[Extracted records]
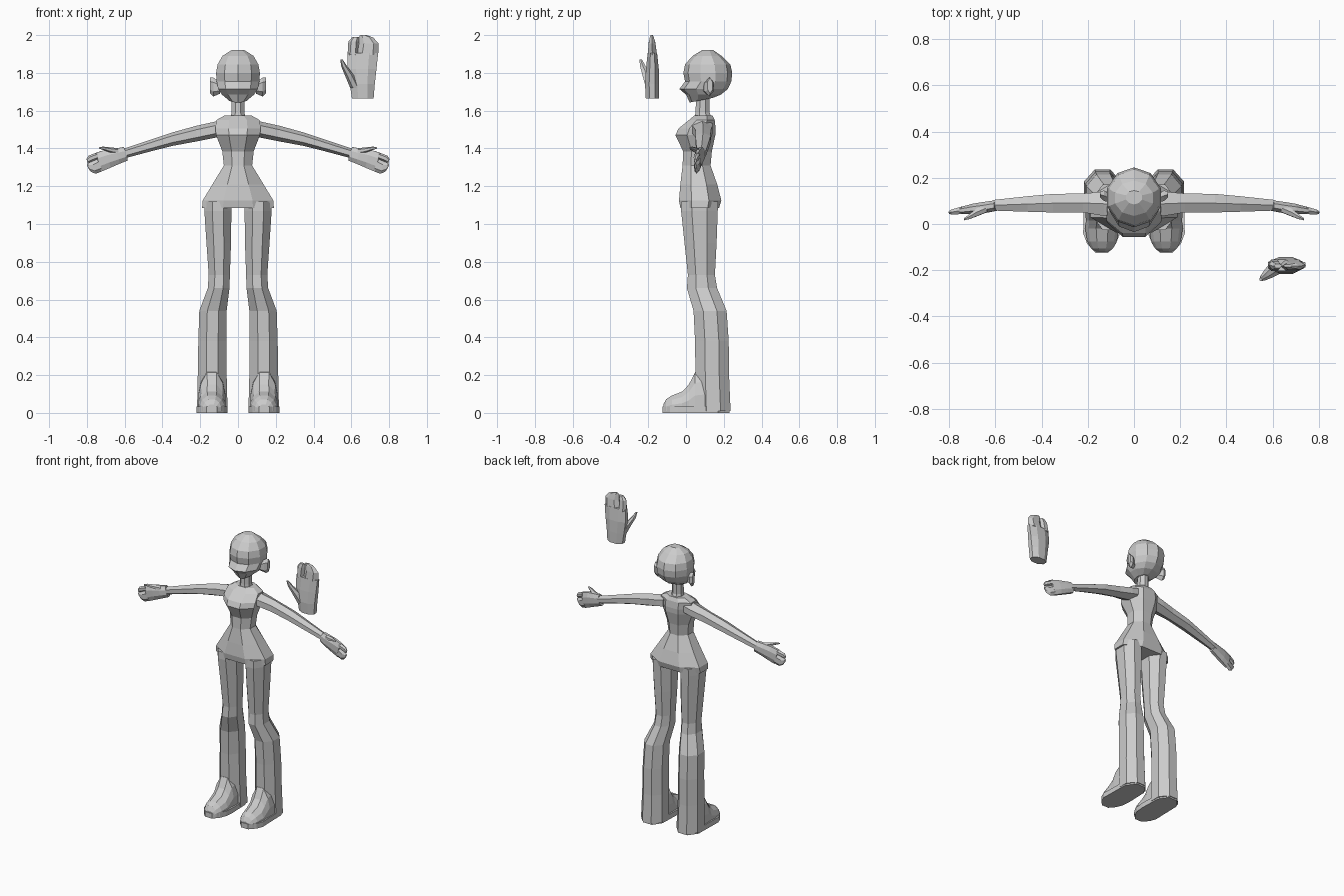
import bpy, bmesh, math
from mathutils import Vector, Matrix


def polygon(n, phase):
    """Unit polygon stretched so that it touches -1..1 on both axes."""
    pts = [(math.cos(phase + 2 * math.pi * k / n), math.sin(phase + 2 * math.pi * k / n)) for k in range(n)]
    mu, mv = max(abs(p[0]) for p in pts), max(abs(p[1]) for p in pts)
    return [(u / mu, v / mv) for u, v in pts]


def zrings(rows, n=8, phase=math.pi / 8):
    """Horizontal rings from rows (z, x0, x1, y0, y1, tilt)."""
    out = []
    for row in rows:
        z, x0, x1, y0, y1 = row[:5]
        tilt = row[5] if len(row) > 5 else 0
        out.append([Vector(((x0 + x1) / 2 + u * (x1 - x0) / 2, (y0 + y1) / 2 + v * (y1 - y0) / 2, z + tilt * v))
                    for u, v in polygon(n, phase)])
    return out


def xrings(rows, n=6, phase=math.pi / 6):
    """Upright rings along x from rows (x, y0, y1, z0, z1)."""
    return [[Vector((x, (y0 + y1) / 2 + u * (y1 - y0) / 2, (z0 + z1) / 2 + v * (z1 - z0) / 2))
             for u, v in polygon(n, phase)] for x, y0, y1, z0, z1 in rows]


def build(name, lofts, mirror=False, matrix=None):
    """Skin each list of rings, cap the ends, optionally mirror across x = 0."""
    bm = bmesh.new()
    for rings in lofts:
        vr = [[bm.verts.new(p) for p in ring] for ring in rings]
        n = len(vr[0])
        for a, b in zip(vr, vr[1:]):
            for k in range(n):
                bm.faces.new((a[k], a[(k + 1) % n], b[(k + 1) % n], b[k]))
        bm.faces.new(vr[0][::-1])
        bm.faces.new(vr[-1])
    if matrix:
        bm.transform(matrix)
    bmesh.ops.recalc_face_normals(bm, faces=bm.faces)
    mesh = bpy.data.meshes.new(name)
    bm.to_mesh(mesh)
    bm.free()
    ob = bpy.data.objects.new(name, mesh)
    bpy.context.collection.objects.link(ob)
    if mirror:
        ob.modifiers.new("Mirror", 'MIRROR')
    return ob


# Head: ten-sided, a vertex on the centre line, muzzle pushed out at nose height
build("head", [zrings([
    (1.655, -.045, .045, .02, .14, .012),
    (1.685, -.085, .085, .0, .185),
    (1.715, -.105, .105, -.035, .222),
    (1.755, -.113, .113, -.005, .24),
    (1.80, -.116, .116, -.014, .245),
    (1.845, -.108, .108, -.005, .235),
    (1.89, -.082, .082, .035, .188),
    (1.92, -.035, .035, .085, .145)], 10, -math.pi / 2)])

# Ears: thin plates leaning outward
build("ear", [xrings([
    (.095, .09, .125, 1.69, 1.75),
    (.13, .10, .145, 1.675, 1.775),
    (.147, .115, .14, 1.69, 1.775)])], mirror=True)

# Neck
build("neck", [zrings([
    (1.55, -.042, .042, .045, .14),
    (1.59, -.034, .034, .05, .125),
    (1.69, -.034, .034, .055, .125)], 8)])

# Torso from hips to shoulders
build("torso", [zrings([
    (1.085, -.19, .19, -.03, .175),
    (1.125, -.187, .187, -.037, .187),
    (1.21, -.135, .135, -.03, .165),
    (1.31, -.075, .075, -.018, .13),
    (1.385, -.083, .083, -.015, .137),
    (1.47, -.116, .116, -.056, .155),
    (1.505, -.12, .12, -.04, .157),
    (1.55, -.115, .115, .015, .152),
    (1.575, -.07, .07, .045, .14)])])

# Arms
build("arm", [xrings([
    (.08, .03, .14, 1.465, 1.555),
    (.13, .035, .14, 1.455, 1.54),
    (.22, .05, .132, 1.437, 1.52),
    (.35, .05, .13, 1.413, 1.484),
    (.46, .053, .12, 1.385, 1.447),
    (.61, .058, .104, 1.345, 1.397)])], mirror=True)

# Trouser legs
build("leg", [zrings([
    (1.12, .035, .178, -.025, .17),
    (1.07, .035, .178, -.026, .168),
    (.90, .037, .167, -.008, .162),
    (.73, .043, .155, .01, .153),
    (.66, .045, .16, .005, .165),
    (.54, .06, .205, .04, .215),
    (.38, .062, .21, .048, .226),
    (.20, .06, .213, .05, .228),
    (.01, .055, .217, .055, .236)])], mirror=True)


# Shoes: arched sections running from ankle to toe, plus a flared sole
def shoe_section(y, hw, top, cx=.138):
    prof = [(-1, .0), (-1, .4), (-.8, .72), (-.35, 1), (.35, 1), (.8, .72), (1, .4), (1, .0)]
    return [Vector((cx + u * hw, y, .01 + v * (top - .01))) for u, v in prof]


build("shoe", [[shoe_section(*r) for r in (
    (.12, .072, .235), (.048, .072, .215), (.015, .07, .15), (-.02, .073, .113),
    (-.075, .064, .092), (-.105, .048, .072), (-.12, .03, .045))]], mirror=True)
sole = [(.06, .17), (.055, .02), (.06, -.04), (.078, -.085), (.112, -.125),
        (.166, -.125), (.203, -.085), (.22, -.04), (.218, .02), (.215, .17), (.17, .23), (.10, .23)]
build("sole", [[[Vector((x, y, z)) for x, y in sole] for z in (0, .035)]], mirror=True)

# Hand: palm, index finger, joined fingers and thumb, in upright position
hand = [
    zrings([(1.665, .603, .718, -.213, -.142), (1.74, .592, .724, -.217, -.142),
            (1.82, .58, .733, -.212, -.144), (1.905, .58, .742, -.203, -.153)]),
    zrings([(1.895, .58, .634, -.203, -.153), (1.965, .584, .640, -.197, -.163),
            (1.99, .605, .640, -.19, -.172)], 6, 0),
    zrings([(1.895, .628, .742, -.203, -.153), (1.955, .640, .745, -.198, -.162),
            (1.988, .642, .715, -.192, -.17), (2.0, .645, .68, -.187, -.175)], 6, 0),
    zrings([(1.72, .594, .65, -.212, -.16), (1.785, .567, .615, -.23, -.18),
            (1.835, .546, .578, -.243, -.213), (1.87, .542, .555, -.247, -.233)], 6, 0),
]
build("spare_hand", hand)

# The same hand, scaled and turned onto both wrists
wrist = (Matrix.Translation((.595, .08, 1.372)) @ Matrix.Rotation(math.radians(-8), 4, 'Z')
         @ Matrix.Rotation(math.radians(107), 4, 'Y') @ Matrix.Scale(.64, 4)
         @ Matrix.Translation((-.66, .178, -1.665)))
build("hand", hand, mirror=True, matrix=wrist)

- _PROMPT_:
Write out the lines of the entries above exactly, beginning with the first and ending with the line that contains "pts = [(math.cos(phase". No picture goes in.

- _SOLUTION TO THE PROBLEM_:
import bpy, bmesh, math
from mathutils import Vector, Matrix


def polygon(n, phase):
    """Unit polygon stretched so that it touches -1..1 on both axes."""
    pts = [(math.cos(phase + 2 * math.pi * k / n), math.sin(phase + 2 * math.pi * k / n)) for k in range(n)]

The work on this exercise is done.